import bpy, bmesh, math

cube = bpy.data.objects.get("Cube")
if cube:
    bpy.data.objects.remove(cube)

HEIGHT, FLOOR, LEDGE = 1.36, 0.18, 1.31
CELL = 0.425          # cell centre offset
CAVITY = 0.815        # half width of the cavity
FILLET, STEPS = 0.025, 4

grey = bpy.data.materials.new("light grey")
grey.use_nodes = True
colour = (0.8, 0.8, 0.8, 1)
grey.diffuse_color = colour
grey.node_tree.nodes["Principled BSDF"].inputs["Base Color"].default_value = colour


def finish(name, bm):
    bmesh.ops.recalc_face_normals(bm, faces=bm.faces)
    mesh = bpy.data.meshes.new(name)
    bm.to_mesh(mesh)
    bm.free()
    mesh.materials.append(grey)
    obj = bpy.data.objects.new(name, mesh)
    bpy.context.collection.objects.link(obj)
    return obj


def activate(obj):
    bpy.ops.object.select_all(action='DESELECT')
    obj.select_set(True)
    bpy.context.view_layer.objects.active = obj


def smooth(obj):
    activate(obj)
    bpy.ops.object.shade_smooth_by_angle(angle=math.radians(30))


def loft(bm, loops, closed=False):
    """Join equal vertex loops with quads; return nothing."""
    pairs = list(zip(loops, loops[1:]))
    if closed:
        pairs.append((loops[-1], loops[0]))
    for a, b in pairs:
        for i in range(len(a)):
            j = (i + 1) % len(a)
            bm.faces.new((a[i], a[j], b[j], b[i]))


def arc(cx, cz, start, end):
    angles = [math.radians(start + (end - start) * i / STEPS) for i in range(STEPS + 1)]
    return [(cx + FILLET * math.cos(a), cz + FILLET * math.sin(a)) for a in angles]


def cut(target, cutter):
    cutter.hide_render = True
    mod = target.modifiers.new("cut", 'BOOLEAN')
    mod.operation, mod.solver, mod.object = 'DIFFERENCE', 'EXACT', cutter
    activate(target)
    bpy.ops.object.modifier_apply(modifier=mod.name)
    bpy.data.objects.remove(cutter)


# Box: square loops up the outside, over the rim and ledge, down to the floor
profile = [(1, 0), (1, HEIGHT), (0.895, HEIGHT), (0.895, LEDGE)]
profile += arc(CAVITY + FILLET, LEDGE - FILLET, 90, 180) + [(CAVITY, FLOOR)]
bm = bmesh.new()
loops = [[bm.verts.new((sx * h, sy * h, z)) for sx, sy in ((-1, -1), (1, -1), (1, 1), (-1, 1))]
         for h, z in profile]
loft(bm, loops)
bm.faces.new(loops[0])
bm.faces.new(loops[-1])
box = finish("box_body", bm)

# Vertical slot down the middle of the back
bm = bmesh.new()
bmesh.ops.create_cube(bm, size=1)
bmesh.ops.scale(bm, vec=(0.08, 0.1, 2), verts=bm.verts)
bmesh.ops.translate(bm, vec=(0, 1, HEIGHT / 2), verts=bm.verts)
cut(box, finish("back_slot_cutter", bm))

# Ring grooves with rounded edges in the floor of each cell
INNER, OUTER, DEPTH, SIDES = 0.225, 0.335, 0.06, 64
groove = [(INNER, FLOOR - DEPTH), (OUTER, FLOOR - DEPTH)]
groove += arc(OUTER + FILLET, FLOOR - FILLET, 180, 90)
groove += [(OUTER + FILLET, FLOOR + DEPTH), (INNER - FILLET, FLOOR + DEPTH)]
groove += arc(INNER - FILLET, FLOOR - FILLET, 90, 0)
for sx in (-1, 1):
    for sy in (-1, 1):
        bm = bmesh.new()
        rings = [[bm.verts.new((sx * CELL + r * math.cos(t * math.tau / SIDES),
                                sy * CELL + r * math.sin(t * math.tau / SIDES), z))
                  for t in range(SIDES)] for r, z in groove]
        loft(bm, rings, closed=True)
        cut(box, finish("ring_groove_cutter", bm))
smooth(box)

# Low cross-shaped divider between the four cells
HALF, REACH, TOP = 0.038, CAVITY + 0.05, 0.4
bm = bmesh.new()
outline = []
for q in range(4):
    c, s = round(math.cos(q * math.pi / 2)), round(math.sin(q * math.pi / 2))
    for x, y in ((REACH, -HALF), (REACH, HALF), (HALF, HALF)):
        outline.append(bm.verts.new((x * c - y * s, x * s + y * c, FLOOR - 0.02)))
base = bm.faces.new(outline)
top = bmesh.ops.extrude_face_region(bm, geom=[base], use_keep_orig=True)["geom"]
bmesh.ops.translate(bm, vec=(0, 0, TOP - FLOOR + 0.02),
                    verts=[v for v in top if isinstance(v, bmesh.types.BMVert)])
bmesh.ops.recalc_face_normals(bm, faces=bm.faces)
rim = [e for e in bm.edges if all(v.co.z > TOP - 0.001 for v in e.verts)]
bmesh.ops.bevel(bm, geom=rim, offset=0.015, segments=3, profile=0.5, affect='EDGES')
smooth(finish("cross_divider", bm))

────────────────────

GOAL OF THE EXERCISE - Output the records above in full, with nothing altered.

YOUR SOLUTION -
import bpy, bmesh, math

cube = bpy.data.objects.get("Cube")
if cube:
    bpy.data.objects.remove(cube)

HEIGHT, FLOOR, LEDGE = 1.36, 0.18, 1.31
CELL = 0.425          # cell centre offset
CAVITY = 0.815        # half width of the cavity
FILLET, STEPS = 0.025, 4

grey = bpy.data.materials.new("light grey")
grey.use_nodes = True
colour = (0.8, 0.8, 0.8, 1)
grey.diffuse_color = colour
grey.node_tree.nodes["Principled BSDF"].inputs["Base Color"].default_value = colour


def finish(name, bm):
    bmesh.ops.recalc_face_normals(bm, faces=bm.faces)
    mesh = bpy.data.meshes.new(name)
    bm.to_mesh(mesh)
    bm.free()
    mesh.materials.append(grey)
    obj = bpy.data.objects.new(name, mesh)
    bpy.context.collection.objects.link(obj)
    return obj


def activate(obj):
    bpy.ops.object.select_all(action='DESELECT')
    obj.select_set(True)
    bpy.context.view_layer.objects.active = obj


def smooth(obj):
    activate(obj)
    bpy.ops.object.shade_smooth_by_angle(angle=math.radians(30))


def loft(bm, loops, closed=False):
    """Join equal vertex loops with quads; return nothing."""
    pairs = list(zip(loops, loops[1:]))
    if closed:
        pairs.append((loops[-1], loops[0]))
    for a, b in pairs:
        for i in range(len(a)):
            j = (i + 1) % len(a)
            bm.faces.new((a[i], a[j], b[j], b[i]))


def arc(cx, cz, start, end):
    angles = [math.radians(start + (end - start) * i / STEPS) for i in range(STEPS + 1)]
    return [(cx + FILLET * math.cos(a), cz + FILLET * math.sin(a)) for a in angles]


def cut(target, cutter):
    cutter.hide_render = True
    mod = target.modifiers.new("cut", 'BOOLEAN')
    mod.operation, mod.solver, mod.object = 'DIFFERENCE', 'EXACT', cutter
    activate(target)
    bpy.ops.object.modifier_apply(modifier=mod.name)
    bpy.data.objects.remove(cutter)


# Box: square loops up the outside, over the rim and ledge, down to the floor
profile = [(1, 0), (1, HEIGHT), (0.895, HEIGHT), (0.895, LEDGE)]
profile += arc(CAVITY + FILLET, LEDGE - FILLET, 90, 180) + [(CAVITY, FLOOR)]
bm = bmesh.new()
loops = [[bm.verts.new((sx * h, sy * h, z)) for sx, sy in ((-1, -1), (1, -1), (1, 1), (-1, 1))]
         for h, z in profile]
loft(bm, loops)
bm.faces.new(loops[0])
bm.faces.new(loops[-1])
box = finish("box_body", bm)

# Vertical slot down the middle of the back
bm = bmesh.new()
bmesh.ops.create_cube(bm, size=1)
bmesh.ops.scale(bm, vec=(0.08, 0.1, 2), verts=bm.verts)
bmesh.ops.translate(bm, vec=(0, 1, HEIGHT / 2), verts=bm.verts)
cut(box, finish("back_slot_cutter", bm))

# Ring grooves with rounded edges in the floor of each cell
INNER, OUTER, DEPTH, SIDES = 0.225, 0.335, 0.06, 64
groove = [(INNER, FLOOR - DEPTH), (OUTER, FLOOR - DEPTH)]
groove += arc(OUTER + FILLET, FLOOR - FILLET, 180, 90)
groove += [(OUTER + FILLET, FLOOR + DEPTH), (INNER - FILLET, FLOOR + DEPTH)]
groove += arc(INNER - FILLET, FLOOR - FILLET, 90, 0)
for sx in (-1, 1):
    for sy in (-1, 1):
        bm = bmesh.new()
        rings = [[bm.verts.new((sx * CELL + r * math.cos(t * math.tau / SIDES),
                                sy * CELL + r * math.sin(t * math.tau / SIDES), z))
                  for t in range(SIDES)] for r, z in groove]
        loft(bm, rings, closed=True)
        cut(box, finish("ring_groove_cutter", bm))
smooth(box)

# Low cross-shaped divider between the four cells
HALF, REACH, TOP = 0.038, CAVITY + 0.05, 0.4
bm = bmesh.new()
outline = []
for q in range(4):
    c, s = round(math.cos(q * math.pi / 2)), round(math.sin(q * math.pi / 2))
    for x, y in ((REACH, -HALF), (REACH, HALF), (HALF, HALF)):
        outline.append(bm.verts.new((x * c - y * s, x * s + y * c, FLOOR - 0.02)))
base = bm.faces.new(outline)
top = bmesh.ops.extrude_face_region(bm, geom=[base], use_keep_orig=True)["geom"]
bmesh.ops.translate(bm, vec=(0, 0, TOP - FLOOR + 0.02),
                    verts=[v for v in top if isinstance(v, bmesh.types.BMVert)])
bmesh.ops.recalc_face_normals(bm, faces=bm.faces)
rim = [e for e in bm.edges if all(v.co.z > TOP - 0.001 for v in e.verts)]
bmesh.ops.bevel(bm, geom=rim, offset=0.015, segments=3, profile=0.5, affect='EDGES')
smooth(finish("cross_divider", bm))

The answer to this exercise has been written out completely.